It’s the season for lots of food, drinks, and celebrating with friends and family. We can get a little carried away and consume more than we probably should. Then we start to feel that burning sensation in our chest along with a bitter taste in our throats. You guessed it, HEARTBURN.
Let’s not let heartburn get in the way of the festivities.
What is Heartburn?
Heartburn is commonly described as a burning sensation in our chests. This is usually accompanied by a bitter taste in your mouth or throat. These symptoms can worsen after a large meal or when lying down. You can generally treat these symptoms at home. If heartburn becomes frequent it can make it difficult to eat or swallow. This could be a sign of a more serious medical condition.

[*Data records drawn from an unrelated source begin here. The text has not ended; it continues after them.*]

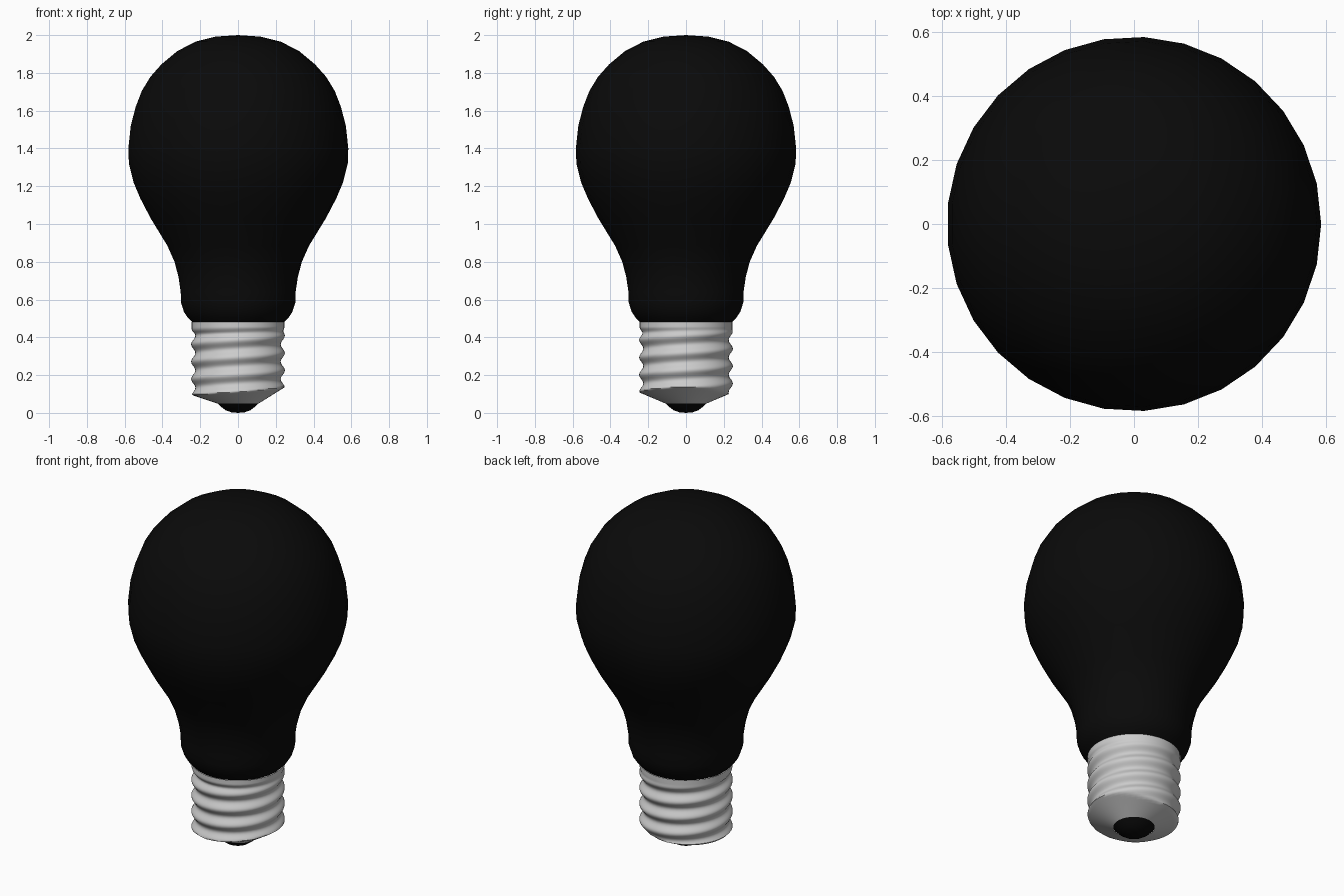
import bpy, bmesh
from math import cos, sin, pi, radians

if "Cube" in bpy.data.objects:
    bpy.data.objects.remove(bpy.data.objects["Cube"])


def material(name, value):
    mat = bpy.data.materials.new(name)
    mat.diffuse_color = (value, value, value, 1)
    mat.use_nodes = True
    mat.node_tree.nodes["Principled BSDF"].inputs["Base Color"].default_value = mat.diffuse_color
    return mat


def surface(name, heights, radius_at, sides, mat=None, angle=60):
    """Stack rings whose radius may depend on level and angle; radius 0 is a pole."""
    bm = bmesh.new()
    rings = []
    for i, z in enumerate(heights):
        if radius_at(i, 0) == 0:
            rings.append([bm.verts.new((0, 0, z))] * sides)
            continue
        ring = []
        for k in range(sides):
            a = 2 * pi * k / sides
            r = radius_at(i, a)
            ring.append(bm.verts.new((r * cos(a), r * sin(a), z)))
        rings.append(ring)
    for low, high in zip(rings, rings[1:]):
        for k in range(sides):
            n = (k + 1) % sides
            corners = list(dict.fromkeys((low[k], low[n], high[n], high[k])))
            bm.faces.new(corners)
    bmesh.ops.recalc_face_normals(bm, faces=bm.faces)
    mesh = bpy.data.meshes.new(name)
    bm.to_mesh(mesh)
    bm.free()
    obj = bpy.data.objects.new(name, mesh)
    bpy.context.collection.objects.link(obj)
    if mat:
        mesh.materials.append(mat)
    bpy.ops.object.select_all(action='DESELECT')
    obj.select_set(True)
    bpy.context.view_layer.objects.active = obj
    bpy.ops.object.shade_smooth_by_angle(angle=radians(angle))
    return obj


def lathe(name, profile, sides, mat):
    return surface(name, [z for r, z in profile], lambda i, a: profile[i][0], sides, mat)


black = material("black", 0.003)

# Glass envelope
lathe("glass_bulb", [
    (0.243, 0.48), (0.268, 0.505), (0.288, 0.535), (0.304, 0.585), (0.305, 0.64),
    (0.317, 0.72), (0.338, 0.80), (0.376, 0.885), (0.465, 1.03), (0.520, 1.135),
    (0.556, 1.22), (0.581, 1.32), (0.584, 1.40), (0.571, 1.52), (0.545, 1.62),
    (0.512, 1.705), (0.466, 1.78), (0.408, 1.845), (0.324, 1.915), (0.227, 1.965),
    (0.120, 1.992), (0, 2.0)], 29, black)

# Screw base: helical thread, plain collar above, tilted cone below
levels = [0.05 + 0.43 * i / 60 for i in range(61)]


def screw_radius(i, a):
    z = levels[i]
    thread = 0.237 + 0.011 * cos(2 * pi * ((z - 0.133) / 0.092 - a / (2 * pi)))
    blend = min(max((z - 0.42) / 0.03, 0), 1)
    thread += (0.246 - thread) * blend
    cone = 0.11 + (z - 0.05) * (2.3 - 0.7 * cos(a))
    return min(thread, cone)


surface("screw_base", levels, screw_radius, 48)

# Rounded contact at the foot
lathe("foot_contact", [(0, 0), (0.035, 0.003), (0.065, 0.014),
                       (0.09, 0.032), (0.11, 0.052)], 32, black)
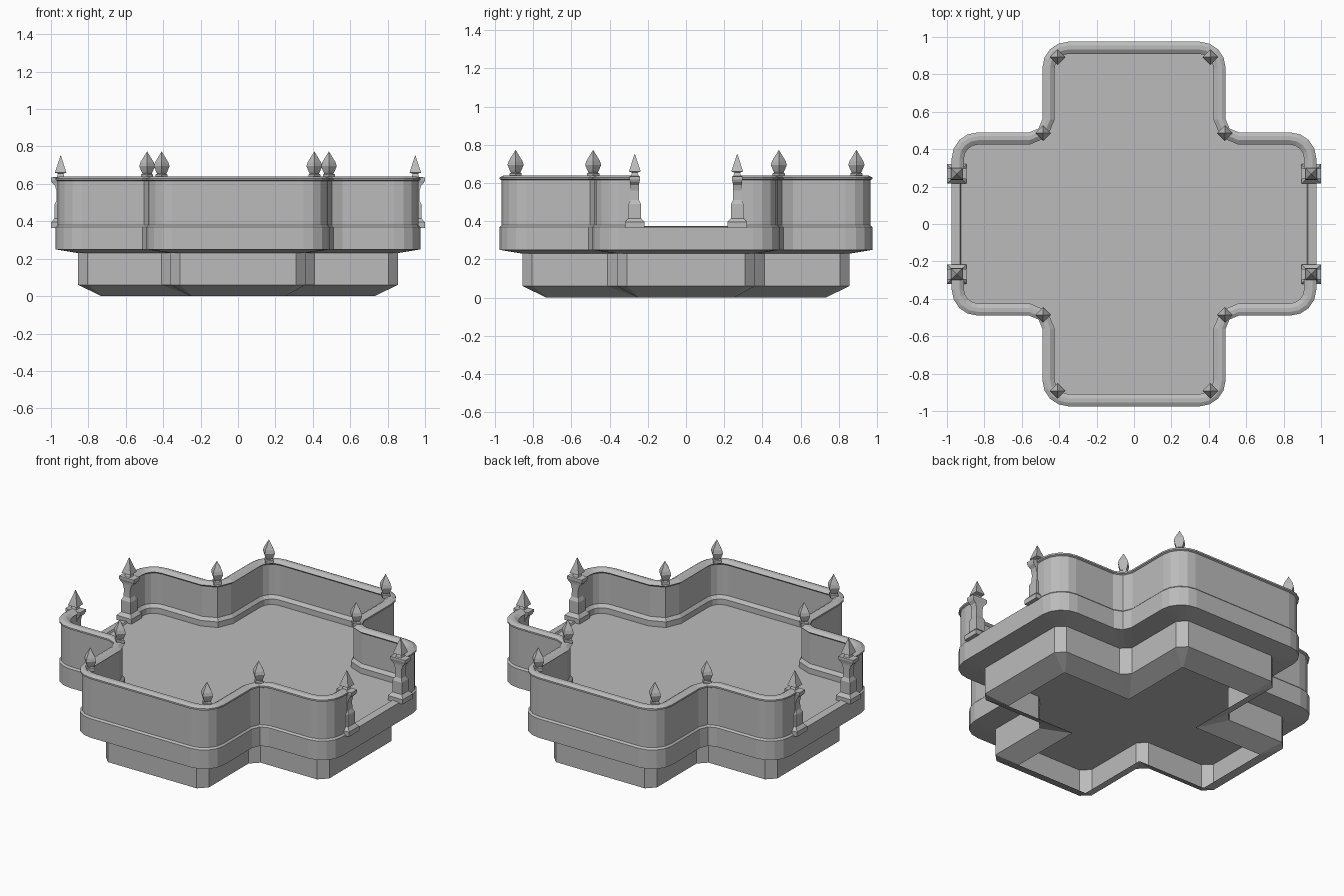
import bpy, bmesh
from math import sin, cos, pi, radians
from mathutils import Vector

cube = bpy.data.objects.get("Cube")
if cube:
    bpy.data.objects.remove(cube)

GREY = (0.5, 0.5, 0.5, 1)
stone = bpy.data.materials.new("grey stone")
stone.use_nodes = True
stone.diffuse_color = GREY
stone.node_tree.nodes["Principled BSDF"].inputs["Base Color"].default_value = GREY

GATE = 0.27      # half width of the side openings
REACH, ARM = 0.975, 0.49


def arc(corner, radius, start, sweep, steps):
    """Round a right-angled corner; the arc begins at angle start."""
    a, b = radians(start), radians(start + sweep)
    centre = Vector(corner) - radius * Vector((cos(a) + cos(b), sin(a) + sin(b)))
    return [centre + radius * Vector((cos(a + (b - a) * i / steps),
                                      sin(a + (b - a) * i / steps)))
            for i in range(steps + 1)]


def half_cross(reach, arm, tip, inner, steps=4, inner_steps=2, gate=GATE):
    """Back half of a rounded cross outline, from the +x gate to the -x gate."""
    right = arc((reach, arm), tip, 0, 90, steps)
    right += arc((arm, arm), inner, 270, -90, inner_steps)
    right += arc((arm, reach), tip, 0, 90, steps)
    left = [Vector((-p.x, p.y)) for p in reversed(right)]
    return [Vector((reach, gate))] + right + left + [Vector((-reach, gate))]


def full_cross(*args, **kw):
    half = half_cross(*args, **kw)
    return half + [-p for p in half]


def loft(name, rings, around=True, along=False, caps=(True, True)):
    """Skin a list of rings of 3D points."""
    bm = bmesh.new()
    rows = [[bm.verts.new(p) for p in ring] for ring in rings]
    n = len(rows[0])
    pairs = list(zip(rows, rows[1:])) + ([(rows[-1], rows[0])] if along else [])
    for a, b in pairs:
        for i in range(n if around else n - 1):
            j = (i + 1) % n
            bm.faces.new((a[i], a[j], b[j], b[i]))
    if around:
        for cap, row in zip(caps, (rows[0], rows[-1])):
            if cap:
                bm.faces.new(row)
    else:
        for k in (0, -1):
            bm.faces.new([row[k] for row in rows])
    bmesh.ops.recalc_face_normals(bm, faces=bm.faces)
    mesh = bpy.data.meshes.new(name)
    bm.to_mesh(mesh)
    bm.free()
    mesh.materials.append(stone)
    obj = bpy.data.objects.new(name, mesh)
    bpy.context.collection.objects.link(obj)
    return obj


def at(points, z):
    return [(p.x, p.y, z) for p in points]


def inset(d):
    return (REACH - d, ARM - d, 0.14 - d, 0.07 + d)


# Floor slab: tapered underside, outer band, recessed floor
loft("floor_slab", [
    at(full_cross(0.855, 0.36, 0.05, 0.05), 0.23),
    at(full_cross(*inset(0)), 0.25),
    at(full_cross(*inset(0)), 0.37),
    at(full_cross(*inset(0.045)), 0.375),
    at(full_cross(*inset(0.05)), 0.365),
])

# Hollow foundation skirt with an inward flare at its foot, open below
low = dict(steps=1, inner_steps=1, gate=0.1)
loft("foundation", [
    at(full_cross(0.855, 0.36, 0.05, 0.05, **low), 0.235),
    at(full_cross(0.855, 0.36, 0.05, 0.05, **low), 0.06),
    at(full_cross(0.73, 0.25, 0.005, 0.005, **low), 0),
], caps=(False, False))

# Parapet walls with skirting and coping, swept around each half
WALL = [(0, 0.37), (0.01, 0.38), (0.01, 0.615), (0, 0.62), (0, 0.63),
        (0.02, 0.64), (0.042, 0.64), (0.066, 0.625), (0.05, 0.612),
        (0.05, 0.42), (0.066, 0.4), (0.066, 0.365)]
for side, turn in (("back", 1), ("front", -1)):
    loft(side + "_parapet",
         [at([p * turn for p in half_cross(*inset(d))], z) for d, z in WALL],
         around=False, along=True)


def stack(name, x, y, sections, diamond=False):
    """Four-sided turned shape from (half x, half y, z) sections."""
    square = [(1, 0), (0, 1), (-1, 0), (0, -1)] if diamond else \
             [(1, 1), (-1, 1), (-1, -1), (1, -1)]
    return loft(name, [[(x + hx * a, y + hy * b, z) for a, b in square]
                       for hx, hy, z in sections])


# Gate posts: plinth, block, slim shaft, wide bracketed cap, pointed top
POST = [(0.052, 0.052, 0.365), (0.052, 0.052, 0.395), (0.038, 0.038, 0.41),
        (0.033, 0.033, 0.415), (0.033, 0.033, 0.49), (0.023, 0.023, 0.51),
        (0.022, 0.022, 0.56), (0.03, 0.022, 0.59), (0.046, 0.024, 0.605),
        (0.052, 0.028, 0.618), (0.052, 0.028, 0.634), (0.02, 0.02, 0.638),
        (0.014, 0.014, 0.655), (0.031, 0.031, 0.66), (0.001, 0.001, 0.752)]
# Wall finials: collar and pointed bud
BUD = [(0.032, 0.63), (0.032, 0.65), (0.024, 0.655), (0.03, 0.665),
       (0.042, 0.695), (0.036, 0.715), (0.001, 0.772)]

for sx, xn in ((1, "left"), (-1, "right")):
    for sy, yn in ((-1, "front"), (1, "back")):
        tag = f"{yn}_{xn}"
        stack(tag + "_gate_post", sx * 0.948, sy * 0.268, POST)
        bud = [(r, r, z) for r, z in BUD]
        stack(tag + "_corner_finial", sx * 0.408, sy * 0.892, bud, True)
        stack(tag + "_inner_finial", sx * 0.486, sy * 0.486, bud, True)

Typically, when the contents from your stomach come back up into your oesophagus it causes heartburn. Your oesophagus carries liquids and foods from your mouth to your stomach. There is a ring of muscles that connects your oesophagus to your stomach. It is referred to as the cardiac or lower oesophageal sphincter. When sphincter is working correctly it should be closing when food leaves the oesophagus and enters your stomach.
When the lower oesophageal sphincter becomes weakened, this can lead to your stomach’s contents leaking back into your oesophagus. Stomach acids can irritate the oesophagus and cause the symptoms of heartburn.
Heartburn is common during pregnancy due to a hormone called progesterone which can cause your sphincter to relax. Other lifestyle choices can worsen heartburn symptoms like smoking, being overweight, consuming caffeine, eating spicy foods, or lying down straight after eating. Some medicines can worsen heartburn symptoms like aspirin or ibuprofen.
When should you seek professional help about heartburn?
It is relatively normal experience heartburn on the odd occasion. However, if you experience heartburn more than twice a week or it doesn’t improve with treatment it is time to seek professional help. Heartburn can occur alongside other gastrointestinal conditions like ulcers.
Heartburn is NOT associated with a heart attack. Many people that have heartburn mistaken having a heart attack with the symptoms of heartburn as they can be similar. If you’re having a heart attack check if you have the follow:
- Severe chest pain
- Difficulty breathing
- Jaw pain
- Arm pain
The most common treatment for heartburn is antacids. A H2 receptor antagonists to reduce your stomach’s acid production. Antacids can have a side effect of constipation or have a laxative effect. Be sure to use as directed on the packaging. Don’t want to have any back door mishaps on top of dealing with heartburn. That will put a damper on the holiday festivities.
Gaviscon Dual Action Chewable 16 Tablets
Nexium 24HR 20mg 7 Tablets
Fun Fact: Peppermint may soothe an upset stomach, but can also make your heartburn worse. It’s a bit of a Catch-22.